On Clement Attlee’s birthday, let’s remember how he helped to rebuild the Labour Party from bitter defeat in 1931 to stunning victory in 1945. A source of hope in our times.
If the Christmas and New Year festivities haven’t been enough to get rid of the political gloom, there’s a big dose of hope in Britain’s radical history which might help you.
Clement Attlee, who was born today in 1883, is best-known for leading the Labour Party to its great landslide victory in 1945.
But, as ever, the bright shine of success has obscured the years of tough graft which went before it.
Attlee's Labour Party rebuild
For Attlee, these years began in 1931 – Labour’s annus horribillis.
It was in October of that year that the Labour Party suffered a general election defeat which makes last month’s look small by comparison…
The Party, amid the political chaos of the Great Depression, lost 2 million votes as the Tories swept to power – Labour was left with just 52 MPs!
But one of these was Clem Attlee, and it was to him that the burden of leading Labour’s recovery would fall.
Following the election rout, the Party turned to the veteran MP, George Lansbury, for a new leader, with Attlee as his deputy.
The two made a fine, if peculiar, pairing.
Lansbury was a devout pacifist who had condemned the First World War while Attlee – widely-known as ‘Major Attlee’ – was a veteran of the conflict.
But the two men were old friends who’d worked together for years.
What’s more, they shared a total commitment to rebuilding Labour’s political fortunes after 1931.
Lansbury, though formally the leader, was an old man, so it was Attlee who did the bulk of the job of leading Labour – especially in the House of Commons.
During those first few years, a regular feature of Westminster politics was Clem Attlee, stood before the hulking mass of Government MPs, condemning their neglect of the British working class and demanding radical solutions to the radical problems posed by the Depression.
He called for state intervention in the economy to reboot growth and alleviate poverty; for the abolition of the House of Lords to democratise British politics; and for the decolonisation of India to wind down imperialism abroad.
Attlee’s work helped kickstart Labour’s political recovery.
Attlee's ascent to the top
In the 1935 General Election, the Party gained over a hundred seats.
The show was back on the road.
After the election, Attlee was elected leader of the Labour Party (Lansbury having resigned a few months earlier).

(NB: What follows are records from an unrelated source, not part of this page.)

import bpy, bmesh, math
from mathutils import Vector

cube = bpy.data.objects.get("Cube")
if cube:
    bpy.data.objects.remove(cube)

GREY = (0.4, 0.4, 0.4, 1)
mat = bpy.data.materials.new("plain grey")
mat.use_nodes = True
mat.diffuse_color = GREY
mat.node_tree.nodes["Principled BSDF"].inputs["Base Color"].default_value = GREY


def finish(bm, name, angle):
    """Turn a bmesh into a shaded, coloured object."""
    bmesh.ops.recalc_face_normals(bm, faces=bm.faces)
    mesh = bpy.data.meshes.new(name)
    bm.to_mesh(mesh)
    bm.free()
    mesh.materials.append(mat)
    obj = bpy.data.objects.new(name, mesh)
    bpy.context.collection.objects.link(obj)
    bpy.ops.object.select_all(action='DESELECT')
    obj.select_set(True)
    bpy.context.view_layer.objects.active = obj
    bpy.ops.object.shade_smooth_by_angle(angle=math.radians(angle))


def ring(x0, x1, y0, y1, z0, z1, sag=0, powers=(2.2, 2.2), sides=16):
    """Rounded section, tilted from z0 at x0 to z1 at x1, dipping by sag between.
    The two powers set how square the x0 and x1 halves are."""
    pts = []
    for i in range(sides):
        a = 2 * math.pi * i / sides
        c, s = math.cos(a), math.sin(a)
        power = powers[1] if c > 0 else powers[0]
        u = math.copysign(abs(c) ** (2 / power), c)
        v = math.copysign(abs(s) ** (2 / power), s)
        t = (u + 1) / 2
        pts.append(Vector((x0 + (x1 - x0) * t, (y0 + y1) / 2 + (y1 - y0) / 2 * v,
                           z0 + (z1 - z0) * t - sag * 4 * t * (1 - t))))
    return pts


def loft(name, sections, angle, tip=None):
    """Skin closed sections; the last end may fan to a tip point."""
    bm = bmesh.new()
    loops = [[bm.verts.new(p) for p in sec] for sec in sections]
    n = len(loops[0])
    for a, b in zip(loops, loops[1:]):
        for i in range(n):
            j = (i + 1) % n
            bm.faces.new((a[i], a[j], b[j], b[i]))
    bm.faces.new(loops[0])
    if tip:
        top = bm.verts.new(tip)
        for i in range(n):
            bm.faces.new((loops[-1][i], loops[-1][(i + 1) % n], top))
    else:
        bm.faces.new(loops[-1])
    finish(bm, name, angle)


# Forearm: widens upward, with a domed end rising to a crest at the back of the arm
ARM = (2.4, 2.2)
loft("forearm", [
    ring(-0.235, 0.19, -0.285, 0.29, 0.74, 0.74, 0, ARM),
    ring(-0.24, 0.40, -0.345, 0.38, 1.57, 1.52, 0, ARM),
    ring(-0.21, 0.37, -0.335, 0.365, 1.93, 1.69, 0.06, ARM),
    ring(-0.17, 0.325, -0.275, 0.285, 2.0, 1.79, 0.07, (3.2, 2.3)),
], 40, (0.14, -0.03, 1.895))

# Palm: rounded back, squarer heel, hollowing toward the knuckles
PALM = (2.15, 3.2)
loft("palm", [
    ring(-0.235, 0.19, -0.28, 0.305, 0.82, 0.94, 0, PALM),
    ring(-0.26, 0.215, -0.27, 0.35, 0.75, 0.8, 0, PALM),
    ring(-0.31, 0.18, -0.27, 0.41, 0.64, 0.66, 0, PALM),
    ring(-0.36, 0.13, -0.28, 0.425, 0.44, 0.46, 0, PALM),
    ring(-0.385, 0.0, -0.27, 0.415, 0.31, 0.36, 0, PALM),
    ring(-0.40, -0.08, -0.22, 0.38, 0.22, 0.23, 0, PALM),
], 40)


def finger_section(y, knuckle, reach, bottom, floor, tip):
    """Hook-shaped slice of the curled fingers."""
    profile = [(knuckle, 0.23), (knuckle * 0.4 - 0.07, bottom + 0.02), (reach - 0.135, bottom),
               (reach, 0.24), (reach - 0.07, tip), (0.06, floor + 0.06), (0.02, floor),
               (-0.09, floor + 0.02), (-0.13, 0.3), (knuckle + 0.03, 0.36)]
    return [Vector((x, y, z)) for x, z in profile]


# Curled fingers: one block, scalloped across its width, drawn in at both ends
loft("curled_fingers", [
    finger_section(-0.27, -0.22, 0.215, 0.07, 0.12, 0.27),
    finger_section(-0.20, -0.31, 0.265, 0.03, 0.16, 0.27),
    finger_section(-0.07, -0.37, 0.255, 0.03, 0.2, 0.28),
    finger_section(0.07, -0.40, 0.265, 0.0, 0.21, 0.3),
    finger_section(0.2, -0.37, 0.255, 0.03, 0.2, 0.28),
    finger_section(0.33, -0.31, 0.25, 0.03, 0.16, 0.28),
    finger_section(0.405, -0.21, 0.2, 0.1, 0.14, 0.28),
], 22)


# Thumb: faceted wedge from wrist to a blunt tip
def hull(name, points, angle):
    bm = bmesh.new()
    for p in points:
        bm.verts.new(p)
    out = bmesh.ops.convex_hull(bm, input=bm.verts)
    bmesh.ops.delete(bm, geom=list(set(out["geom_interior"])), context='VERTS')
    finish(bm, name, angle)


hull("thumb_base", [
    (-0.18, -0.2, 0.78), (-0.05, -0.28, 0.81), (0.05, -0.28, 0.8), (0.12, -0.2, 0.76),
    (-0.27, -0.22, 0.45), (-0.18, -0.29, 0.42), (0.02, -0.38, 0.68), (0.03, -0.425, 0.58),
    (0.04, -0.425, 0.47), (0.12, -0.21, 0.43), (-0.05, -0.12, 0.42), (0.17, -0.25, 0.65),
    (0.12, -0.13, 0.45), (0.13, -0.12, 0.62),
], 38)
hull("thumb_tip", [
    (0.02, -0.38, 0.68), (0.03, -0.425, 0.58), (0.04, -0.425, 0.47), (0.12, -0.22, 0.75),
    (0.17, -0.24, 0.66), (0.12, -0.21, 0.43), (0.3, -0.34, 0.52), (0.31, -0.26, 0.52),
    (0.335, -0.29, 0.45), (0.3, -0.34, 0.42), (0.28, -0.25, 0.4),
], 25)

Over the next few years, he fought hard against the Tory government’s increasingly determined appeasement of fascism in Europe.
In December 1937, Attlee made a solidarity tour of Republican Spain (which had been abandoned to its fate by the British government) as it struggled to hold out against Franco’s insurgent army; and in 1938, he denounced the Munich Agreement as a shameless capitulation to Hitler.
When war at last came, Attlee insisted on having Churchill as Prime Minister – the only Tory he trusted to follow the fight through to the end – before Labour would join a wartime coalition government.
Once in government, Attlee (as Deputy PM) and his fellow Labour ministers gave their all to achieving the defeat of the fascist powers.
And, when that defeat was at last achieved in 1945, Labour went to the polls with a confidently radical election manifesto, ‘Let Us Face the Future’, which began,
“The Labour Party is a socialist party and proud of it. Its ultimate purpose at home is the establishment of the Socialist Commonwealth of Great Britain.”
The post-war Labour resurgence
The result was a vindication of all the work Attlee and his comrades had put into Labour’s post-1931 recovery: 47.8% of the vote (almost 12 million) and 393 seats, with a 12% swing from Tory to Labour.
Attlee strolled into 10 Downing Street and, along with the likes of Nye Bevan and Ellen Wilkinson, set to building a better world.
This story – the story of Clement Attlee and Labour from 1931 to 1945 – is the simple proof that, after night, comes day.
As a Chilean poet once wrote:
“You can cut all the flowers but you cannot keep spring from coming.”